Lucky Sets of Atoms
peterfromtexas:

Time lapse, Panama Canal

peterfromtexas:

Time lapse, Panama Canal

(Source: nevver, via thequirkyinventor)

distortedmag:

Macdonald Gill - 1934

distortedmag:

Macdonald Gill - 1934

(via busywire)

archimaps:

Warsaw under construction, 1973

archimaps:

Warsaw under construction, 1973

brokvisk:

Numbers are simple.

brokvisk:

Numbers are simple.

(via visualizingmath)

sci-universe:

Today, 25 years ago (23 August 1989), about two million people held hands to form a human chain over 600 km (370 mi) long in protest against illegal Soviet occupation, linking three capital cities – Tallinn in Estonia, Riga in Latvia and Vilnius in Lithuania. This peaceful political demonstration is known as the Baltic Way or Baltic Chain (also Chain of Freedom). read more here

(via sea-wing)

fuckyeahfluiddynamics:

Sloshing is a problem with which anyone who has carried an overly full cup is familiar. Because of their freedom to flow and conform to any shape, fluids can shift their shape and center of mass drastically when transported. The issue can be especially pronounced in a partially-filled tank. The sloshing of water in a tank on a pick-up truck, for example, can be enough to rock the entire vehicle. One way to deal with sloshing is actively-controlled vibration damping - in other words, making small movements in response to the sloshing to keep the amplitude small. This is exactly the kind of compensation we do when carrying a mug of coffee without spilling. (Image credit: Bosch Rexroth; source)

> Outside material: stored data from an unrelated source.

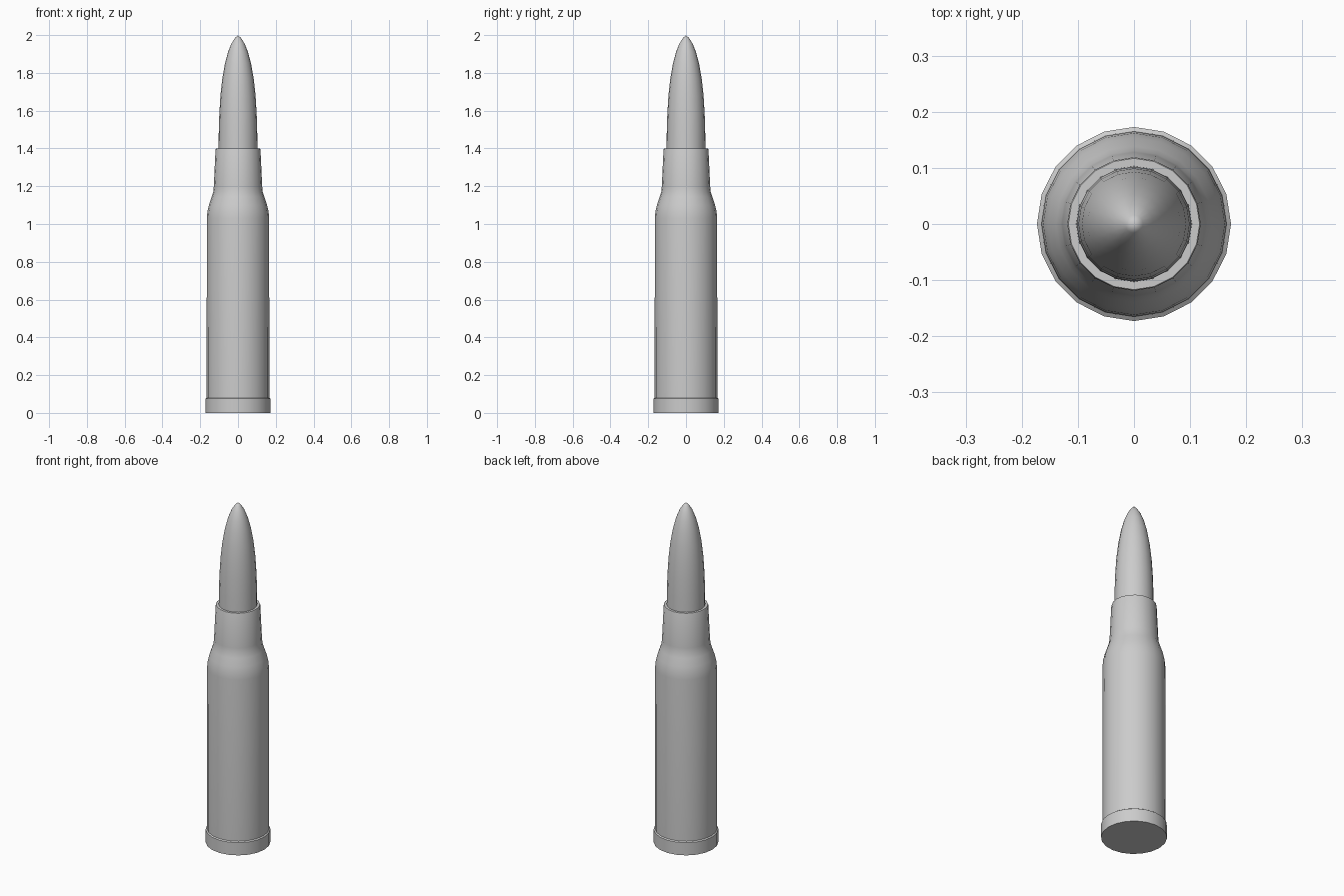
import bpy, bmesh
from math import cos, sin, tau, radians

if "Cube" in bpy.data.objects:
    bpy.data.objects.remove(bpy.data.objects["Cube"])

SIDES = 20


def lathe(name, profile):
    """Revolve (radius, height) points around z; zero radius makes a pole."""
    bm = bmesh.new()
    rings = []
    for r, z in profile:
        if r == 0:
            rings.append([bm.verts.new((0, 0, z))])
        else:
            rings.append([bm.verts.new((r * cos(tau * i / SIDES), r * sin(tau * i / SIDES), z))
                          for i in range(SIDES)])
    for a, b in zip(rings, rings[1:]):
        for i in range(SIDES):
            j = (i + 1) % SIDES
            if len(a) == 1:
                bm.faces.new((a[0], b[j], b[i]))
            elif len(b) == 1:
                bm.faces.new((a[i], a[j], b[0]))
            else:
                bm.faces.new((a[i], a[j], b[j], b[i]))
    bmesh.ops.recalc_face_normals(bm, faces=bm.faces)
    mesh = bpy.data.meshes.new(name)
    bm.to_mesh(mesh)
    bm.free()
    obj = bpy.data.objects.new(name, mesh)
    bpy.context.collection.objects.link(obj)
    bpy.ops.object.select_all(action='DESELECT')
    obj.select_set(True)
    bpy.context.view_layer.objects.active = obj
    bpy.ops.object.shade_smooth_by_angle(angle=radians(35))
    return obj


# Casing: base rim, straight body, rounded shoulder, tapered neck, flat mouth
lathe("casing", [
    (0, 0), (0.173, 0), (0.173, 0.075), (0.166, 0.08),
    (0.165, 1.03), (0.162, 1.065), (0.154, 1.10), (0.139, 1.145),
    (0.131, 1.17), (0.128, 1.20), (0.119, 1.395), (0.117, 1.40),
    (0.103, 1.40),
])

# Pointed tip seated in the mouth
lathe("pointed_tip", [
    (0.103, 1.39), (0.102, 1.48), (0.099, 1.58), (0.093, 1.68), (0.083, 1.77),
    (0.069, 1.85), (0.053, 1.91), (0.035, 1.955), (0.016, 1.985), (0, 2.0),
])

fuckyeahfluiddynamics:

Sloshing is a problem with which anyone who has carried an overly full cup is familiar. Because of their freedom to flow and conform to any shape, fluids can shift their shape and center of mass drastically when transported. The issue can be especially pronounced in a partially-filled tank. The sloshing of water in a tank on a pick-up truck, for example, can be enough to rock the entire vehicle. One way to deal with sloshing is actively-controlled vibration damping - in other words, making small movements in response to the sloshing to keep the amplitude small. This is exactly the kind of compensation we do when carrying a mug of coffee without spilling. (Image credit: Bosch Rexroth; source)

Today I did a painting for the first time!

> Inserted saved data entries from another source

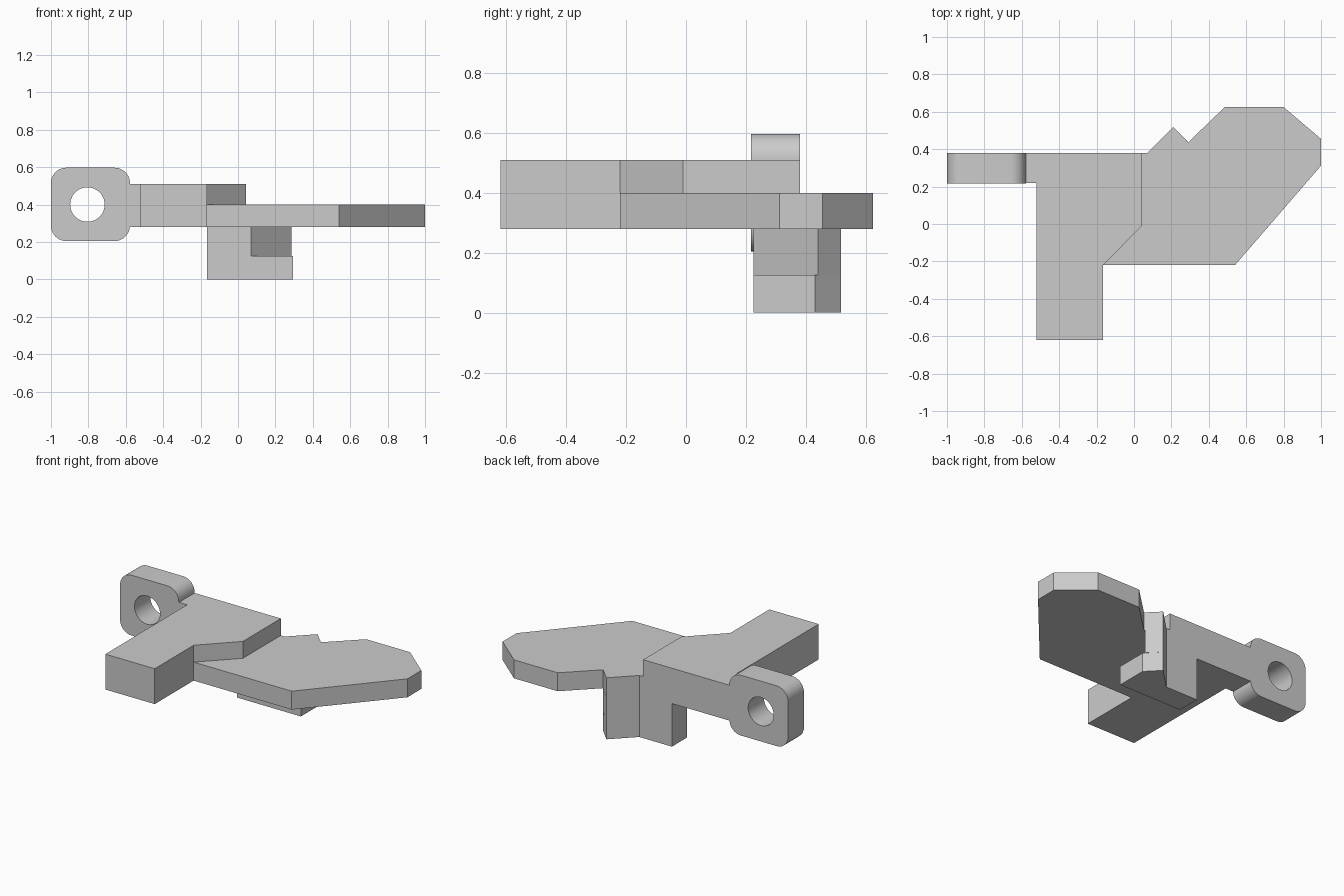
import bpy
import bmesh
from math import sin, cos, pi, radians
from mathutils import Vector

if "Cube" in bpy.data.objects:
    bpy.data.objects.remove(bpy.data.objects["Cube"], do_unlink=True)

grey = bpy.data.materials.new("plain grey")
grey.use_nodes = True
grey.diffuse_color = (0.6, 0.6, 0.6, 1)
grey.node_tree.nodes["Principled BSDF"].inputs["Base Color"].default_value = (0.6, 0.6, 0.6, 1)


def prism(name, outline, start, end, axis="z"):
    """Extrude an outline along z (x, y points) or along y (x, z points)."""
    bm = bmesh.new()
    place = (lambda p: (p[0], p[1], start)) if axis == "z" else (lambda p: (p[0], start, p[1]))
    push = Vector((0, 0, end - start) if axis == "z" else (0, end - start, 0))
    face = bm.faces.new([bm.verts.new(place(p)) for p in outline])
    result = bmesh.ops.extrude_face_region(bm, geom=[face])
    moved = [g for g in result["geom"] if isinstance(g, bmesh.types.BMVert)]
    bmesh.ops.translate(bm, verts=moved, vec=push)
    bmesh.ops.recalc_face_normals(bm, faces=bm.faces)
    mesh = bpy.data.meshes.new(name)
    bm.to_mesh(mesh)
    bm.free()
    mesh.materials.append(grey)
    obj = bpy.data.objects.new(name, mesh)
    bpy.context.collection.objects.link(obj)
    return obj


def arc(cx, cz, r, first, last, steps):
    angles = [first + (last - first) * i / steps for i in range(steps + 1)]
    return [(cx + r * cos(a), cz + r * sin(a)) for a in angles]


# Thick body with the forward arm and the stub that meets the lug
prism("body_arm", [(-0.58, 0.38), (-0.58, 0.22), (-0.52, 0.22), (-0.52, -0.62),
                   (-0.165, -0.62), (-0.165, -0.22), (0.042, -0.01), (0.042, 0.38)], 0.28, 0.51)

# Thinner side plate with angled corners
prism("side_plate", [(-0.165, -0.22), (0.54, -0.22), (1, 0.312), (1, 0.455), (0.8, 0.625),
                     (0.485, 0.625), (0.29, 0.437), (0.21, 0.518), (0.07, 0.38),
                     (0.042, 0.38), (0.042, -0.01)], 0.28, 0.4)

# Leg below the body, with a squared foot
back = [(0.21, 0.518), (0.07, 0.38), (-0.165, 0.38), (-0.165, 0.225)]
prism("leg", back + [(0.07, 0.225), (0.287, 0.441)], 0.125, 0.28)
prism("foot", back + [(0.295, 0.225), (0.295, 0.43)], 0, 0.125)

# Rounded lug with a through hole
x0, x1, z0, z1, r = -1, -0.578, 0.205, 0.597, 0.082
corners = [(x1 - r, z1 - r), (x0 + r, z1 - r), (x0 + r, z0 + r), (x1 - r, z0 + r)]
outline = []
for i, (cx, cz) in enumerate(corners):
    outline += arc(cx, cz, r, i * pi / 2, (i + 1) * pi / 2, 10)
lug = prism("lug", outline, 0.217, 0.38, "y")
cutter = prism("hole_cutter", arc(-0.805, 0.4, 0.092, 0, 2 * pi, 48)[:-1], 0, 0.6, "y")
cutter.hide_render = True

bpy.ops.object.select_all(action="DESELECT")
bpy.context.view_layer.objects.active = lug
lug.select_set(True)
cut = lug.modifiers.new("hole", "BOOLEAN")
cut.operation = "DIFFERENCE"
cut.solver = "EXACT"
cut.object = cutter
bpy.ops.object.modifier_apply(modifier=cut.name)
bpy.data.objects.remove(cutter, do_unlink=True)
bpy.ops.object.shade_smooth_by_angle(angle=radians(30))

Today I did a painting for the first time!

Educate the children and it won’t be necessary to punish the men.

Pythagoras

(image source)

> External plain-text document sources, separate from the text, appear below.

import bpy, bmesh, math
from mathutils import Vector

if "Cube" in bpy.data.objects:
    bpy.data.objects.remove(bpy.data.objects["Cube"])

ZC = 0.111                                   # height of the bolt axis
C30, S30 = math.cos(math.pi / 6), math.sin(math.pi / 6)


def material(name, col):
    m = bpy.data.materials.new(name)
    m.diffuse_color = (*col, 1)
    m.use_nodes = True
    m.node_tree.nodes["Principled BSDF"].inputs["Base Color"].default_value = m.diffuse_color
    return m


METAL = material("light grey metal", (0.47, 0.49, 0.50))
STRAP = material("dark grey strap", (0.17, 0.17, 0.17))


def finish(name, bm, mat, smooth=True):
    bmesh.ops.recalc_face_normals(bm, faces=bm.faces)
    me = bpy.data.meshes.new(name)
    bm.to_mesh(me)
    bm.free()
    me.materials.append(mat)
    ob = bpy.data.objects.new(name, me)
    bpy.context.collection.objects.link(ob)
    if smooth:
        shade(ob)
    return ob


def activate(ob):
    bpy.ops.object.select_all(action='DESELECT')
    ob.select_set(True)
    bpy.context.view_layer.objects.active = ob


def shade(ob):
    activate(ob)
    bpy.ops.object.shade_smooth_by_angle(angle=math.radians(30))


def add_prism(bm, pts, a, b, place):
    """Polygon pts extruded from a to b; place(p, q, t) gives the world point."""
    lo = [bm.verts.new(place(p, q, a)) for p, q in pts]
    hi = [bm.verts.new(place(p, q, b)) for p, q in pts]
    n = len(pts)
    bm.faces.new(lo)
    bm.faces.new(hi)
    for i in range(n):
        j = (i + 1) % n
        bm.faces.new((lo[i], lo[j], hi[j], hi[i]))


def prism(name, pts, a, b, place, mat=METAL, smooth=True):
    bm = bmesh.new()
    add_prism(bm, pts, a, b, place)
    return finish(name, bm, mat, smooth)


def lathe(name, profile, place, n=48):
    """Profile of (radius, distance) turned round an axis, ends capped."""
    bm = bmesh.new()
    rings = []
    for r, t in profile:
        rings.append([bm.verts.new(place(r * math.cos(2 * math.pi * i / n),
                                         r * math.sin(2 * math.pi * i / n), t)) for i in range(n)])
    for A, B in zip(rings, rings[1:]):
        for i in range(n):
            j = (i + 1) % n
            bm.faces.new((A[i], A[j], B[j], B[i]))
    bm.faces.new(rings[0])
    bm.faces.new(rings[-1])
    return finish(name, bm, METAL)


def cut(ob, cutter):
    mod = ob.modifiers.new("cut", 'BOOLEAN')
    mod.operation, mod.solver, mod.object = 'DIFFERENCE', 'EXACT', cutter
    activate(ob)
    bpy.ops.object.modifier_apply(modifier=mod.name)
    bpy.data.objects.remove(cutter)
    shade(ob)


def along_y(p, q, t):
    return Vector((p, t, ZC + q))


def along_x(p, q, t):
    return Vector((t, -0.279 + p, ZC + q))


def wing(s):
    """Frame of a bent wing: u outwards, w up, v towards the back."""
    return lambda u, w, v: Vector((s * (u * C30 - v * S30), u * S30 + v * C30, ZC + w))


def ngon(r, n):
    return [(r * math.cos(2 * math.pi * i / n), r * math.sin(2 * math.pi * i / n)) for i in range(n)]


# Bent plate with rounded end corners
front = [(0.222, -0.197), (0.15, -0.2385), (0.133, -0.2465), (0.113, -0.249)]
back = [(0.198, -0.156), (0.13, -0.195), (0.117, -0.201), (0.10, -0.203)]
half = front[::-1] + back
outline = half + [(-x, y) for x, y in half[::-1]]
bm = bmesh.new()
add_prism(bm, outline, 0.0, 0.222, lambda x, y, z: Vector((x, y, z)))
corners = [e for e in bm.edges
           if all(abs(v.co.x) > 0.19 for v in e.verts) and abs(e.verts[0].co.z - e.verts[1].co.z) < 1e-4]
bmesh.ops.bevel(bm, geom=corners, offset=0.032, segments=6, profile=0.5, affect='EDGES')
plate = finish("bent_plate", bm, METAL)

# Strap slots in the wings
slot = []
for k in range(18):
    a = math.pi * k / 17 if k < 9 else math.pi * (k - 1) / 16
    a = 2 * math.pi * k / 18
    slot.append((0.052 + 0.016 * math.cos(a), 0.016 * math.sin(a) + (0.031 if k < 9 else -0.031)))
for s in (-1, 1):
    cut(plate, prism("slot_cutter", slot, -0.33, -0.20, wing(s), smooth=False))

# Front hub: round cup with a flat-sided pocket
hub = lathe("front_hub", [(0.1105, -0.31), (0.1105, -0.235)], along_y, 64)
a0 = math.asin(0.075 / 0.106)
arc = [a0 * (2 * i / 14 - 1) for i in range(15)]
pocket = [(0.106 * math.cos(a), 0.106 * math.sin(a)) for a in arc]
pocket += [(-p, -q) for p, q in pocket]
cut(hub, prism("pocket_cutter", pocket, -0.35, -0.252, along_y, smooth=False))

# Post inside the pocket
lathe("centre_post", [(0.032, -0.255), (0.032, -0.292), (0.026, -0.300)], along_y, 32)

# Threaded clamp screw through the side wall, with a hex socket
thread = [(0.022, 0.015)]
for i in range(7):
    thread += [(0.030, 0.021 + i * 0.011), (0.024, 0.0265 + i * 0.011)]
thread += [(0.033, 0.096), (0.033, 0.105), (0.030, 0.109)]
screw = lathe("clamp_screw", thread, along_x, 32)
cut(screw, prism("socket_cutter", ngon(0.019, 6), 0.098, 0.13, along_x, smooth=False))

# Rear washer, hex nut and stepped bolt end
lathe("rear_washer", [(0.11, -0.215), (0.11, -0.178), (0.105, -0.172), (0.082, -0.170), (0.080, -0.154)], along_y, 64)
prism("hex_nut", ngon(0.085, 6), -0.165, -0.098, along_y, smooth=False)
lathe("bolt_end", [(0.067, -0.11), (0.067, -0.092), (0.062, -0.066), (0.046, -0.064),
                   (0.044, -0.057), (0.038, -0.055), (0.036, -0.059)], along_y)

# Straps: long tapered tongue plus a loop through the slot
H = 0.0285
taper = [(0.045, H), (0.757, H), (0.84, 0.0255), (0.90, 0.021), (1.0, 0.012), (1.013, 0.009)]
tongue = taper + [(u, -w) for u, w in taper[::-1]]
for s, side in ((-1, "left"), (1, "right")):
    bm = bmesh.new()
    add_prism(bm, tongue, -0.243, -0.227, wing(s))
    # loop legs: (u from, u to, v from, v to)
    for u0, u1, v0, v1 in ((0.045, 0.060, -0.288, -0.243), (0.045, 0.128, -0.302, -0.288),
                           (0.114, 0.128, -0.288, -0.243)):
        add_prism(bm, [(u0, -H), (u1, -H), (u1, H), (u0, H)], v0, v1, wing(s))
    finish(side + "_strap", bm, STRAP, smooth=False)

(Source: scienceisbeauty)

mucholderthen:

FROM MEGABYTE TO YOTTABYTE
Each new section represents a 10x increase, except for the last (zettabytes to yottabytes), which is 1000x.

This infographic looks into analog, digital and organic storage capacities like sperm or all words ever spoken.

ScienceDump

(via we-are-star-stuff)

There is another you, sitting on an identical Earth, about 10 to the power of 10 to the power of 120 light years away
Michael Hanlon – On multiverses  (via we-are-star-stuff)

(via we-are-star-stuff)

bluecaptions:

A Ghoster in the Toaster

bluecaptions:

A Ghoster in the Toaster

(Source: reddit.com, via futurama-quote)

rhamphotheca:

Shortest-known abstract for a serious scientific paper: only 2 words
(via: Boing Boing)

rhamphotheca:

Shortest-known abstract for a serious scientific paper: only 2 words

(via: Boing Boing)

(via illuminanze)

skyscraper:

  PanAm building, Manhattan

skyscraper:

  PanAm building, Manhattan

txchnologist:

Robot Self-Assembles And Walks

by Michael Keller

Roboticists have developed a flat machine that can fold itself into an operational form and take a walk. 

Built mostly from paper and polystyrene plastic that shrinks into a memorized shape when heated, the robot can assemble in around four minutes. It can crawl at roughly 2 inches per second and make turns. The work by Harvard and MIT engineers represents the first time that a robot has self-assembled and performed a function without humans needing to intervene.  

“Here we created a full electromechanical system that was embedded into one flat sheet,” said Harvard Microrobotics Lab researcher and doctoral student Sam Felton. “Imagine a ream of dozens of robotic satellites sandwiched together so that they could be sent up to space and then assemble themselves remotely once they get there–they could take images, collect data and more.”

Read More

(via we-are-star-stuff)

Me going to see Malevich at the Tate Modern and walking along the South Bank on Saturday.